::: Input material
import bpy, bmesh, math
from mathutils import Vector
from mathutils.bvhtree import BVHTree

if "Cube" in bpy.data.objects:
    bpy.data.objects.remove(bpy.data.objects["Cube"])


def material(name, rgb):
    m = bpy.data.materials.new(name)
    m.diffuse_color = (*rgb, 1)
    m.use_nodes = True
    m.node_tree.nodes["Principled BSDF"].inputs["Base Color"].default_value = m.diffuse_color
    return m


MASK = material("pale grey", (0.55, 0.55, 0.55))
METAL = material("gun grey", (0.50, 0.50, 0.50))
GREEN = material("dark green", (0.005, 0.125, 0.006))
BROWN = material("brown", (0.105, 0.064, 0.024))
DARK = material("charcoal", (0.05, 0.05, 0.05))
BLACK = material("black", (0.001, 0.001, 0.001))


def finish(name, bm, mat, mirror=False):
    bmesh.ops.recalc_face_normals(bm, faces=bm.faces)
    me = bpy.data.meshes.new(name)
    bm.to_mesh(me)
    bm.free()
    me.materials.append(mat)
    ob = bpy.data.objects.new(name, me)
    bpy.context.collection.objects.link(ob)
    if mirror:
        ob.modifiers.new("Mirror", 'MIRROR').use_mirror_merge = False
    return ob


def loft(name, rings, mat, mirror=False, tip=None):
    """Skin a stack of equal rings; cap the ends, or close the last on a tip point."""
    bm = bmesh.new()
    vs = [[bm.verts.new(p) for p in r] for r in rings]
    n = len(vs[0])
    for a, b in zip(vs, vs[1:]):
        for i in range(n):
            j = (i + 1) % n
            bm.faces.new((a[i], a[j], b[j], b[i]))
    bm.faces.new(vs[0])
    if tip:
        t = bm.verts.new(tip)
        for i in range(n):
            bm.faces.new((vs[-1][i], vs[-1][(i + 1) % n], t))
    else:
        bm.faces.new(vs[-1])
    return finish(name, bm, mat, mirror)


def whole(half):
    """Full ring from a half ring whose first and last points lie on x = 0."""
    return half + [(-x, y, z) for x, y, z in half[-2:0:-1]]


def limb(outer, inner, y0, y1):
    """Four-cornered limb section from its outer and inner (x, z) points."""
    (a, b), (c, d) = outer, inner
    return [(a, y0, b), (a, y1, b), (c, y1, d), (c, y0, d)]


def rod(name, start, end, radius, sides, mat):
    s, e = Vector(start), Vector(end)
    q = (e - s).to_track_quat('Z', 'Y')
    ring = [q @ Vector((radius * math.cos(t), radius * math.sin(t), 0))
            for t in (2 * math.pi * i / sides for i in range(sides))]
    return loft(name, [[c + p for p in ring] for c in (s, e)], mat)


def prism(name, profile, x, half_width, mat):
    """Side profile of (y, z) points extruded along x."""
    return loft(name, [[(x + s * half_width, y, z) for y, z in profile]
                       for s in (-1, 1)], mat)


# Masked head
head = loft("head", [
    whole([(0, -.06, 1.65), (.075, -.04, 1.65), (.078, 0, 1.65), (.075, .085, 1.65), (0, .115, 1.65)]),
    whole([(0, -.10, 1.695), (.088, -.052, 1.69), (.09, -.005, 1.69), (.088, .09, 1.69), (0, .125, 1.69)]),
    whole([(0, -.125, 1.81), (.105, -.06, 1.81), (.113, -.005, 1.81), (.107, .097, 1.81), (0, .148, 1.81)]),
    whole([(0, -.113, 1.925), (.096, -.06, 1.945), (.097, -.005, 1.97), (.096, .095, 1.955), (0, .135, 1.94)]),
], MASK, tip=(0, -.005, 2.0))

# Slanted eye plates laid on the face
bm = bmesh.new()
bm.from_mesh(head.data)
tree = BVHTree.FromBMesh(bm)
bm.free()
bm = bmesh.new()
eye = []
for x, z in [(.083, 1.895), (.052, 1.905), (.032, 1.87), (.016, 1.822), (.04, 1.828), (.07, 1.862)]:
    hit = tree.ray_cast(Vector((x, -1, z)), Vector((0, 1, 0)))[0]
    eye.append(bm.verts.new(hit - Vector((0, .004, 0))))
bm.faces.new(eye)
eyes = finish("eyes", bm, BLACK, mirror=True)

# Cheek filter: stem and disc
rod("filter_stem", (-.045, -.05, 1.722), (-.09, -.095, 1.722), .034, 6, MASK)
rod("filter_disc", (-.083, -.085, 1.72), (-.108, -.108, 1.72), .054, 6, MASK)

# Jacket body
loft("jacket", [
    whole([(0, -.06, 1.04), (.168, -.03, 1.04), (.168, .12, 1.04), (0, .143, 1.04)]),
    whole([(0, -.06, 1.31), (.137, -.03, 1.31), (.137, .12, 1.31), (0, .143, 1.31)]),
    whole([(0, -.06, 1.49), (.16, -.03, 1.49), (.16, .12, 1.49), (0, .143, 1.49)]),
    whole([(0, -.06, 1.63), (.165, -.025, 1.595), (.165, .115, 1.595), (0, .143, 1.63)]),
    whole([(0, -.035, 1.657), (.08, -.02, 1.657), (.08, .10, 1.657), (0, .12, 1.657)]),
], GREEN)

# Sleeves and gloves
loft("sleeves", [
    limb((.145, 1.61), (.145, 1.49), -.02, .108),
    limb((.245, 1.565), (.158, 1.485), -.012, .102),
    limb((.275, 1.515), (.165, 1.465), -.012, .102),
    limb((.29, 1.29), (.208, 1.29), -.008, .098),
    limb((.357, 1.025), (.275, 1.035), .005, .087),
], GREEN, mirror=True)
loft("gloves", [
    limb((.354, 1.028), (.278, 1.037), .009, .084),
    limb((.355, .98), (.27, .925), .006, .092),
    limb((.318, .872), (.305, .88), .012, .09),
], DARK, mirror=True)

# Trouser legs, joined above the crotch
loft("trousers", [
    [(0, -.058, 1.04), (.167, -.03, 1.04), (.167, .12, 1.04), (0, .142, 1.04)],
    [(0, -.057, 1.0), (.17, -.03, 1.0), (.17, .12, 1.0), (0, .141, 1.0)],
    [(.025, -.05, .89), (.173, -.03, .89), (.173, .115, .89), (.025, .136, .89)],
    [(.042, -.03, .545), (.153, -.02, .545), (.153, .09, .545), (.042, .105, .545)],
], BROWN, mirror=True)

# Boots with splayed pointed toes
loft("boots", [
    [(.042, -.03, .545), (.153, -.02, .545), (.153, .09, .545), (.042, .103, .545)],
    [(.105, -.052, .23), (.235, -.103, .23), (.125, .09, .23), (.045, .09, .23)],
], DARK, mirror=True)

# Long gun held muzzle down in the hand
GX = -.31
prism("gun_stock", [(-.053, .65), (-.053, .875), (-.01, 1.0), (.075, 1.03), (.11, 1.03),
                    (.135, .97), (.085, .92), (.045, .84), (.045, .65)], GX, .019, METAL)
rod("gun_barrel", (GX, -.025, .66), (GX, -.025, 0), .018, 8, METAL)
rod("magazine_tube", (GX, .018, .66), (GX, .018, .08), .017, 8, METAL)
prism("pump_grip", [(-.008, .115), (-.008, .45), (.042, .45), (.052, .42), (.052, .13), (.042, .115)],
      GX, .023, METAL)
::::::
::: Input material
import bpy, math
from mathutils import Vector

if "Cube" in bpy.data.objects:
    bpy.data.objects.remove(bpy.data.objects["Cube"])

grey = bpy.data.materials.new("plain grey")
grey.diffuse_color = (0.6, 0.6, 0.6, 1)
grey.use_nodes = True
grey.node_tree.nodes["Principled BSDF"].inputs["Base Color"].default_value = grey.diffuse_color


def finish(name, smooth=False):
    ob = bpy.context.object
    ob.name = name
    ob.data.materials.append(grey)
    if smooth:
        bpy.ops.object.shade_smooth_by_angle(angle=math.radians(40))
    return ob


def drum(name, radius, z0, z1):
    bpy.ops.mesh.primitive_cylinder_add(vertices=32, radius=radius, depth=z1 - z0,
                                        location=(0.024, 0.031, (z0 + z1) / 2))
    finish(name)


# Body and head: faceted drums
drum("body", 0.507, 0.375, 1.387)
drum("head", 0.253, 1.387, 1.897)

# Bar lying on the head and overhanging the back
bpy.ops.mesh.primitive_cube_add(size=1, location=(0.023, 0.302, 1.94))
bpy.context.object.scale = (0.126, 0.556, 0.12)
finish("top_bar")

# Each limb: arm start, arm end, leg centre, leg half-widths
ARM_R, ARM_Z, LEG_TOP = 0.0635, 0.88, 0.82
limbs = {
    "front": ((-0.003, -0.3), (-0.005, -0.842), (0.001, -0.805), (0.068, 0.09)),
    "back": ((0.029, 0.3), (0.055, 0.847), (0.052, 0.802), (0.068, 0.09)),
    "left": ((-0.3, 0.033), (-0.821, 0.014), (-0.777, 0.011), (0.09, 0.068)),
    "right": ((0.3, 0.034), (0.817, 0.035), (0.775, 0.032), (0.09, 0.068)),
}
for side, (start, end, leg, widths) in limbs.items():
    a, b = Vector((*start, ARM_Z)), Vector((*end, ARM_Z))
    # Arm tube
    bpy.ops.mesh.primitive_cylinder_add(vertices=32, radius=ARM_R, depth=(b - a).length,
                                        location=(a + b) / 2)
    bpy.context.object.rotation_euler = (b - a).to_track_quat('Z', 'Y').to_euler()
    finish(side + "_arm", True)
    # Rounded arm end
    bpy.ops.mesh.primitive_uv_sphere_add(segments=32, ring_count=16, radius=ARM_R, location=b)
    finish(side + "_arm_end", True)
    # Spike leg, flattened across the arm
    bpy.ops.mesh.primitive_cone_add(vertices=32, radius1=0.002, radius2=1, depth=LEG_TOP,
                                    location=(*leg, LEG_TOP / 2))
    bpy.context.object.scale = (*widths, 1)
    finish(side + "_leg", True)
::::::
- About this exercise -
Could you repeat exactly the lines above from the line with "limb section from" up to and including the line with "s, e = Vector(start), Vector(end)", and only those?

- Task response -
    """Four-cornered limb section from its outer and inner (x, z) points."""
    (a, b), (c, d) = outer, inner
    return [(a, y0, b), (a, y1, b), (c, y1, d), (c, y0, d)]


def rod(name, start, end, radius, sides, mat):
    s, e = Vector(start), Vector(end)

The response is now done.